With a mere five days until Election Day, two of Mitt Romney's most high-profile supporters aren't exactly helping his cause.
First, there's Chris Christie. The Republican governor of New Jersey and Romney surrogate has been making headlines all week after praising President Obama's handling and response to Hurricane Sandy. On Wednesday he spoke glowingly about their "great working relationship to make sure that we're doing the jobs that people elected us to do." He added, "I cannot thank the president enough for his personal concern and passion."
It must have been a painful moment for Romney, who this time last year praised Christie as someone who's "a real hero in Republican circles because he's a man who's been forthright." That forthrightness is now coming back to bite Romney. Nearly 80% of those polled think Obama's doing a "good" or "excellent" job handling the Sandy response.
Then there's former President George W. Bush, who is giving the keynote address at an investment summit in the Cayman Islands today.
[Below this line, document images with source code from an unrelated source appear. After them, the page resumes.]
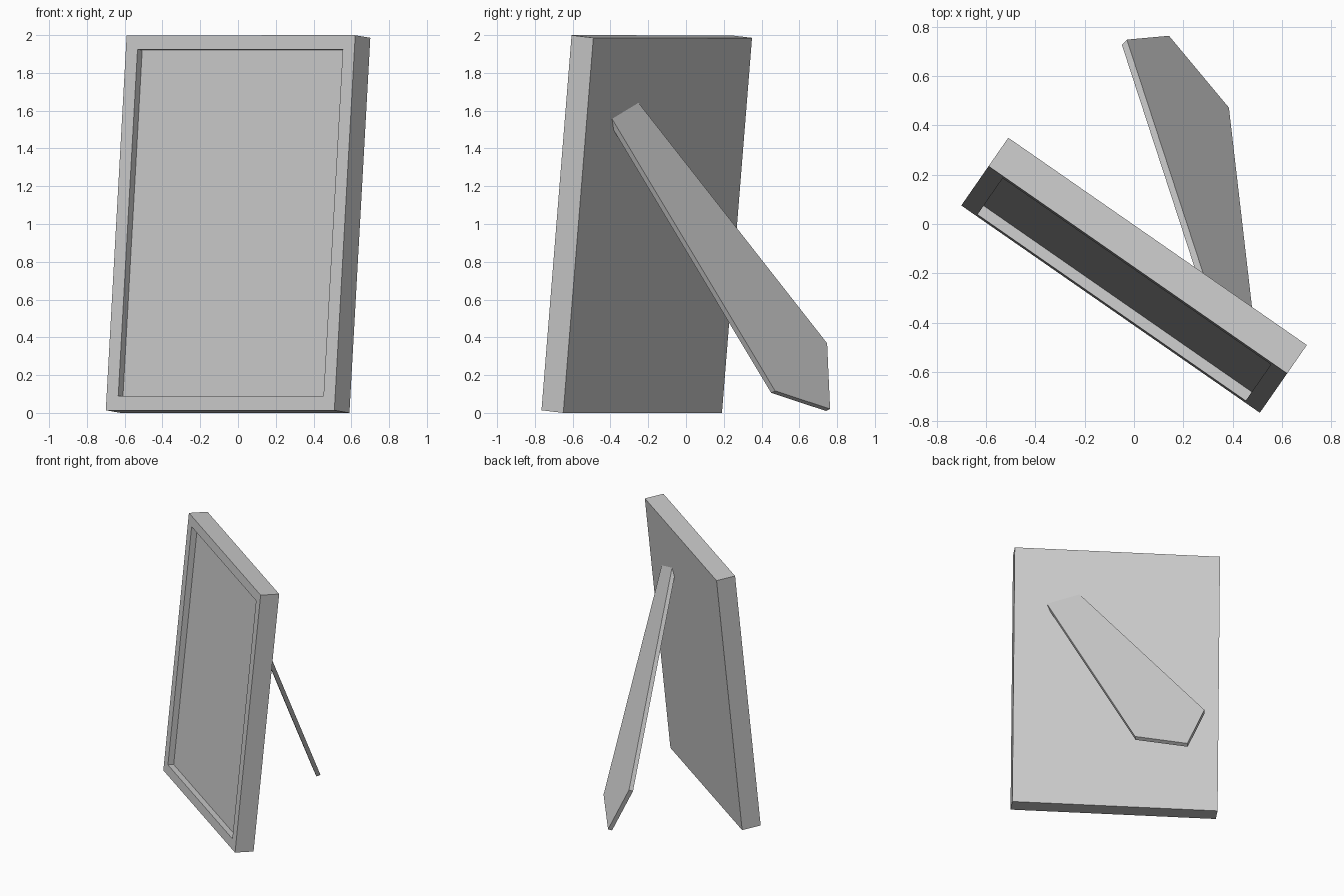
import bpy, bmesh
from mathutils import Vector, Matrix

if "Cube" in bpy.data.objects:
    bpy.data.objects.remove(bpy.data.objects["Cube"])


def add_object(name, bm):
    bmesh.ops.recalc_face_normals(bm, faces=bm.faces[:])
    mesh = bpy.data.meshes.new(name)
    bm.to_mesh(mesh)
    bm.free()
    obj = bpy.data.objects.new(name, mesh)
    bpy.context.collection.objects.link(obj)
    return obj


# Picture frame: a thin slab with a recessed front, built upright then leaned back
WIDTH, DEPTH, HEIGHT = 1.473, 0.141, 1.995
BORDER, RECESS = 0.106, 0.044
bm = bmesh.new()
place = Matrix.Translation((0, DEPTH / 2, HEIGHT / 2)) @ Matrix.Diagonal((WIDTH, DEPTH, HEIGHT, 1))
bmesh.ops.create_cube(bm, size=1, matrix=place)
bm.normal_update()
front = min(bm.faces, key=lambda f: f.calc_center_median().y)
bmesh.ops.inset_region(bm, faces=[front], thickness=BORDER, depth=0)
panel = bmesh.ops.extrude_discrete_faces(bm, faces=[front])["faces"][0]
bmesh.ops.translate(bm, verts=panel.verts[:], vec=(0, RECESS, 0))
frame = add_object("picture_frame", bm)
side = Vector((0.8214, -0.5703, 0)).normalized()
up = Vector((0.0554, 0.0798, 0.9953)).normalized()
back = up.cross(side).normalized()
pose = Matrix((side, back, up)).transposed().to_4x4()
frame.matrix_world = Matrix.Translation((-0.095, -0.345, 0.0137)) @ pose

# Support leg: a five-sided tapered board, its top end sunk into the frame's back
normal = Vector((0.658, 0.665, 0.353)).normalized()
THICKNESS = 0.031
corner_top, corner_low = Vector((0.296, -0.251, 1.64)), Vector((-0.026, 0.75, 0.37))
edge_top, edge_low = Vector((0.477, -0.394, 1.545)), Vector((0.383, 0.47, 0.116))
tip = Vector((0.144, 0.765, 0.022))
corner_top += (corner_top - corner_low).normalized() * 0.06
edge_top += (edge_top - edge_low).normalized() * 0.06
outline = [p - normal * (p.dot(normal) - 0.608)
           for p in (corner_top, corner_low, tip, edge_low, edge_top)]
bm = bmesh.new()
face = bm.faces.new([bm.verts.new(p) for p in outline])
result = bmesh.ops.extrude_face_region(bm, geom=[face], use_keep_orig=True)
verts = [g for g in result["geom"] if isinstance(g, bmesh.types.BMVert)]
bmesh.ops.translate(bm, verts=verts, vec=-normal * THICKNESS)
add_object("support_leg", bm)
The only positive for Romney is that Bush's appearance is off the beaten path of the political news media, rather than front and center like the Obama-Christie friendship tour. To Bush's credit, he's never been full-throated in his support for Romney to begin with, having initially endorsed his fellow Republican from an elevator as the doors were closing.
Still, Romney certainly doesn't need anyone to be reminded about all the millions of dollars he keeps in offshore accounts in the Caymans, especially when Obama has consistently lead in polls asking "who best understands your problems?" and when two-thirds of Americans believe Romney will follow Bush policies.
With more and more state polls breaking for Obama only five days out, the Romney camp needs all the help they can get - particularly from their own team.